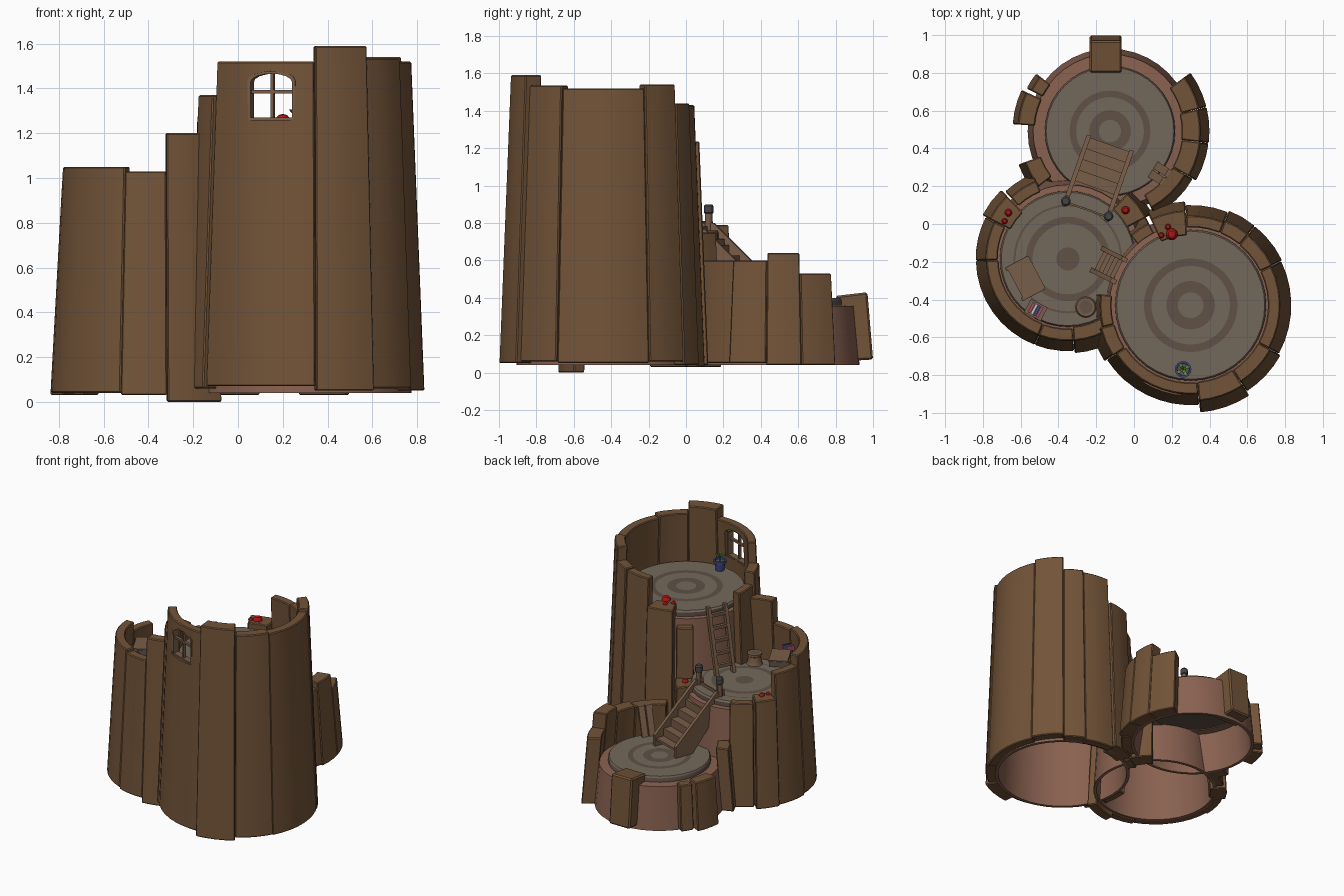
import bpy, bmesh, math
from mathutils import Vector, Matrix

if "Cube" in bpy.data.objects:
    bpy.data.objects.remove(bpy.data.objects["Cube"])

def material(name, c):
    m = bpy.data.materials.new(name)
    m.diffuse_color = (*c, 1)
    m.use_nodes = True
    m.node_tree.nodes["Principled BSDF"].inputs["Base Color"].default_value = m.diffuse_color
    return m

BARK = material("bark", (.17, .088, .04))
TRUNK = material("trunk_wood", (.25, .12, .08))
FLOOR = material("floor_wood", (.175, .14, .105))
RING = material("ring_wood", (.115, .083, .062))
WOOD = material("plank_wood", (.19, .11, .065))
GREY = material("post_cap", (.06, .06, .065))
RED = material("red", (.42, .008, .008))
BLUE = material("blue", (.05, .07, .24))
GREEN = material("leaf", (.13, .3, .05))
PINK = material("pink", (.4, .08, .18))
PAPER = material("paper", (.6, .55, .48))

def finish(name, bm, mats, bevel=0, smooth=True, matrix=None):
    bmesh.ops.recalc_face_normals(bm, faces=bm.faces[:])
    if bevel:
        edges = [e for e in bm.edges if len(e.link_faces) == 2 and e.calc_face_angle() > .6]
        bmesh.ops.bevel(bm, geom=edges, offset=bevel, segments=1, affect='EDGES')
    if matrix:
        bm.transform(matrix)
    me = bpy.data.meshes.new(name)
    bm.to_mesh(me)
    bm.free()
    ob = bpy.data.objects.new(name, me)
    bpy.context.collection.objects.link(ob)
    for m in mats:
        me.materials.append(m)
    if smooth:
        bpy.ops.object.select_all(action='DESELECT')
        ob.select_set(True)
        bpy.context.view_layer.objects.active = ob
        bpy.ops.object.shade_smooth_by_angle(angle=math.radians(30))
    return ob

def lathe(name, pos, prof, mats, idx=None, seg=32, closed=False):
    """Revolve (r, z) points; idx gives a material per profile segment."""
    bm = bmesh.new()
    rows = []
    for r, z in prof:
        if r == 0:
            rows.append([bm.verts.new((0, 0, z))] * seg)
        else:
            rows.append([bm.verts.new((r * math.cos(i * math.tau / seg), r * math.sin(i * math.tau / seg), z))
                         for i in range(seg)])
    pairs = list(zip(rows, rows[1:])) + ([(rows[-1], rows[0])] if closed else [])
    for k, (a, b) in enumerate(pairs):
        for i in range(seg):
            j = (i + 1) % seg
            f = bm.faces.new(list(dict.fromkeys([a[i], a[j], b[j], b[i]])))
            f.material_index = idx[k] if idx else 0
    return finish(name, bm, mats, matrix=Matrix.Translation(pos))

def slab(name, c, prof, a0, a1, z0, z1, extra=0, inset=0):
    """Curved bark plank between two angles; prof = in0, in slope, out0, out slope."""
    i0, si, o0, so = prof
    o0, i0 = o0 + extra, i0 - inset
    bm = bmesh.new()
    n = max(2, round((a1 - a0) / 8))
    rows = []
    for k in range(n + 1):
        a = math.radians(a0 + .05 + (a1 - a0 - .1) * k / n)
        rows.append([bm.verts.new((c[0] + r * math.cos(a), c[1] + r * math.sin(a), z)) for r, z in
                     ((i0 - si * z0, z0), (o0 - so * z0, z0), (o0 - so * z1, z1), (i0 - si * z1, z1))])
    for p, q in zip(rows, rows[1:]):
        for j in range(4):
            bm.faces.new((p[j], q[j], q[(j + 1) % 4], p[(j + 1) % 4]))
    bm.faces.new(rows[0])
    bm.faces.new(rows[-1])
    return finish(name, bm, [BARK], bevel=.006)

def frame(p, u):
    """Local axes: x along u, y sideways, z up."""
    u = Vector((u[0], u[1], 0)).normalized()
    w = Vector((-u.y, u.x, 0))
    m = Matrix((u, w, (0, 0, 1))).transposed().to_4x4()
    return Matrix.Translation(p) @ m

def prism(name, pts, y0, y1, mat, fr, bevel=0):
    """Extrude an (x, z) outline from y0 to y1 in a local frame."""
    bm = bmesh.new()
    a = [bm.verts.new((x, y0, z)) for x, z in pts]
    b = [bm.verts.new((x, y1, z)) for x, z in pts]
    bm.faces.new(a)
    bm.faces.new(b)
    for i in range(len(pts)):
        j = (i + 1) % len(pts)
        bm.faces.new((a[i], a[j], b[j], b[i]))
    return finish(name, bm, [mat], bevel, False, fr)

def box(name, x0, x1, y0, y1, z0, z1, mat, fr):
    return prism(name, [(x0, z0), (x1, z0), (x1, z1), (x0, z1)], y0, y1, mat, fr)

# three hollow stumps: centre, floor height, floor radius, bark profile, planks
stumps = {
    "tall": ((.30, -.43), 1.19, .40, (.47, .04, .532, .04), [
        (213, 275, .07, 1.52), (275, 303, .05, 1.59, .04), (303, 331, .06, 1.535, .015), (331, 386, .05, 1.52, .003),
        (26, 51, .06, 1.54, .01), (51, 68, .04, 1.44, .01), (68, 93, .03, 1.43), (93, 115, .04, 1.235, .02, .05),
        (117, 131, .04, 1.1), (173, 194, .05, 1.28), (194, 213, .06, 1.37, .015)]),
    "middle": ((-.35, -.185), .76, .36, (.43, .06, .49, .055), [
        (181, 249, .04, 1.05), (249, 274, .03, 1.03), (274, 304, 0, 1.20, .01), (153, 181, .03, .98),
        (134, 153, .03, .81, .02, .04), (112, 133, .04, .79), (28, 48, .03, .75, .02, .04)]),
    "low": ((-.127, .492), .40, .345, (.43, .08, .51, .08), [
        (-62, -30, .05, .60), (-30, -7, .05, .60, .02), (-7, 14, .04, .64, .02), (14, 36, .04, .53, .02),
        (142, 153, .05, .38, -.01), (155, 176, .04, .39, .01), (200, 218, .04, .50, .01)]),
}
window_wall = None
for key, (c, h, fr_r, prof, planks) in stumps.items():
    i0, s = prof[0] + .006, prof[1]
    top = h - .045
    lathe(key + "_trunk", (*c, 0), [(i0, .04), (i0 - s * top, top), (fr_r - .02, top + .005),
                                    (fr_r - .02, top - .02), (i0 - s * top - .022, top - .02), (i0 - .022, .04)],
          [TRUNK], seg=40, closed=True)
    radii = [1, .98, .80, .77, .62, .52, .32, .17, 0]
    zs = [h - .012] + [h] * 8
    lathe(key + "_floor", (*c, 0), [(0, h - .06), (fr_r, h - .06)] + [(r * fr_r, z) for r, z in zip(radii, zs)],
          [FLOOR, RING], [1, 1, 0, 0, 0, 0, 1, 0, 1, 0] if key != "middle" else [1, 1, 0, 0, 1, 0, 1, 0, 0, 1], seg=40)
    for n, p in enumerate(planks):
        ob = slab(f"{key}_bark_{n}", c, prof, *p)
        window_wall = window_wall or ob

# leaning bark block at the back of the low stump
prism("leaning_bark", [(.84, .06), (1.0, .07), (.97, .43), (.80, .41)], .065, .235, BARK, frame((0, 0, 0), (0, 1)), .01)

# arched window in the tall stump
an = math.radians(251)
wf = frame((.30 + .445 * math.cos(an), -.43 + .445 * math.sin(an), 1.26), (-math.sin(an), math.cos(an)))

def arch(w, z0, z1, z2, n=8):
    return [(-w, z0), (w, z0)] + [(w * math.cos(math.pi * i / n), z1 + (z2 - z1) * math.sin(math.pi * i / n))
                                  for i in range(n + 1)]

cutter = prism("window_cutter", arch(.107, 0, .175, .217), -.2, .2, WOOD, wf)
cutter.hide_render = True
cutter.hide_viewport = True
mod = window_wall.modifiers.new("window_hole", 'BOOLEAN')
mod.object = cutter
mod.operation = 'DIFFERENCE'
mod.solver = 'EXACT'
outer, inner = arch(.112, -.005, .175, .221), arch(.098, .01, .168, .206)
bm = bmesh.new()
loops = [[bm.verts.new((x, y, z)) for x, z in pts] for pts, y in
         ((outer, -.02), (outer, .025), (inner, .025), (inner, -.02))]
for k in range(4):
    a, b = loops[k], loops[(k + 1) % 4]
    for i in range(len(a)):
        j = (i + 1) % len(a)
        bm.faces.new((a[i], a[j], b[j], b[i]))
finish("window_frame", bm, [WOOD], smooth=False, matrix=wf)
box("window_mullion", -.007, .007, -.01, .01, 0, .21, WOOD, wf)
box("window_crossbar", -.1, .1, -.01, .01, .118, .132, WOOD, wf)

# stairs from the low floor to the middle floor
sf = frame((-.125, .43, 0), (-.12, -.34))
for sgn in (-1, 1):
    y = sgn * .12
    prism("stair_stringer", [(0, .40), (0, .48), (.34, .80), (.40, .80), (.40, .71), (.14, .40)],
          y - .012, y + .012, WOOD, sf)
    px, py, _ = sf @ Vector((.37, y, 0))
    lathe("stair_post", (px, py, 0), [(0, .70), (.02, .70), (.02, .85), (.026, .855), (.026, .89), (.018, .90), (0, .90)],
          [WOOD, GREY], [0, 0, 1, 1, 1, 1], seg=12)
for i in range(6):
    s, z = .01 + .06 * i, .44 + .056 * i
    box("stair_tread", s, s + .075, -.11, .11, z, z + .018, WOOD, sf)
    box("stair_riser", s + .06, s + .07, -.11, .11, z, z + .06, WOOD, sf)

# ladder from the middle floor to the tall floor
lf = frame((-.19, -.19, 0), (.12, -.06))
for sgn in (-1, 1):
    y = sgn * .064
    prism("ladder_rail", [(-.015, .75), (.018, .75), (.14, 1.22), (.107, 1.22)], y - .012, y + .012, WOOD, lf)
for i in range(5):
    z = .82 + .085 * i
    x = .122 * (z - .75) / .47
    box("ladder_rung", x - .012, x + .012, -.06, .06, z - .012, z + .012, WOOD, lf)

# mushrooms on the bark tops
def mushroom(x, y, z, r):
    lathe("mushroom", (x, y, z), [(0, -.02), (r * .4, -.02), (r * .35, r * .7), (r, r * .6), (r * .95, r),
                                 (r * .6, r * 1.45), (0, r * 1.6)], [PAPER, RED], [0, 0, 1, 1, 1, 1], seg=10)

for m in ((.20, -.055, 1.235, .032), (.145, -.06, 1.235, .016), (.18, -.015, 1.235, .016), (-.665, .06, .81, .02),
          (-.685, .015, .81, .016), (-.045, .073, .75, .022)):
    mushroom(*m)

# stump stool
lathe("stool", (-.255, -.44, .755), [(0, 0), (.058, 0), (.048, .02), (.044, .065), (.05, .07), (.05, .085),
                                    (.035, .085), (0, .085)], [WOOD, RING], [0, 0, 0, 0, 0, 0, 1], seg=16)

# potted plant
lathe("flower_pot", (.26, -.77, 1.19), [(0, 0), (.03, 0), (.037, .055), (.044, .055), (.044, .075), (.034, .075),
                                       (.032, .065), (0, .065)], [BLUE, RING], [0, 0, 0, 0, 0, 0, 1], seg=14)
lathe("plant_stem", (.26, -.77, 1.25), [(0, 0), (.005, 0), (.004, .06), (0, .06)], [GREEN], seg=6)
for k in range(4):
    a = k * math.tau / 4 + .5
    f = frame((.26, -.77, 1.28), (math.cos(a), math.sin(a)))
    prism("plant_leaf", [(0, 0), (.016, .022), (.034, .026), (.02, .012)], -.008, .008, GREEN, f)

# wall desk and books in the middle stump
df = frame((-.58, -.29, 0), (.45, -.85))
prism("desk_top", [(-.095, .95), (.095, .95), (.095, .965), (-.095, .965)], -.055, .075, WOOD, df)
for sx in (-.09, .09):
    box("desk_support", sx - .01, sx + .01, -.065, .07, .92, .96, RING, df)
bf = frame((-.52, -.455, 0), (.85, -.45))
box("book_shelf", -.05, .05, -.04, .04, .885, .9, WOOD, bf)
for k, m in enumerate((PINK, PAPER, BLUE, PINK)):
    box("book", -.032 + k * .016, -.018 + k * .016, -.03, .03, .9, .965 - .006 * (k % 2), m, bf)

# two boards leaning inside the low stump
of = frame((.10, .29, .40), (.5, -.32))
for y in (-.048, .004):
    prism("leaning_board", [(0, 0), (.018, 0), (.088, .2), (.07, .2)], y, y + .044, WOOD, of)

------------------------------------------------------------

**Work request**
Take the lines from the start of the listing above through the line with "m.use_nodes = True", both ends included, and copy them exactly, leaving the pictures behind.

**Solved problem**
import bpy, bmesh, math
from mathutils import Vector, Matrix

if "Cube" in bpy.data.objects:
    bpy.data.objects.remove(bpy.data.objects["Cube"])

def material(name, c):
    m = bpy.data.materials.new(name)
    m.diffuse_color = (*c, 1)
    m.use_nodes = True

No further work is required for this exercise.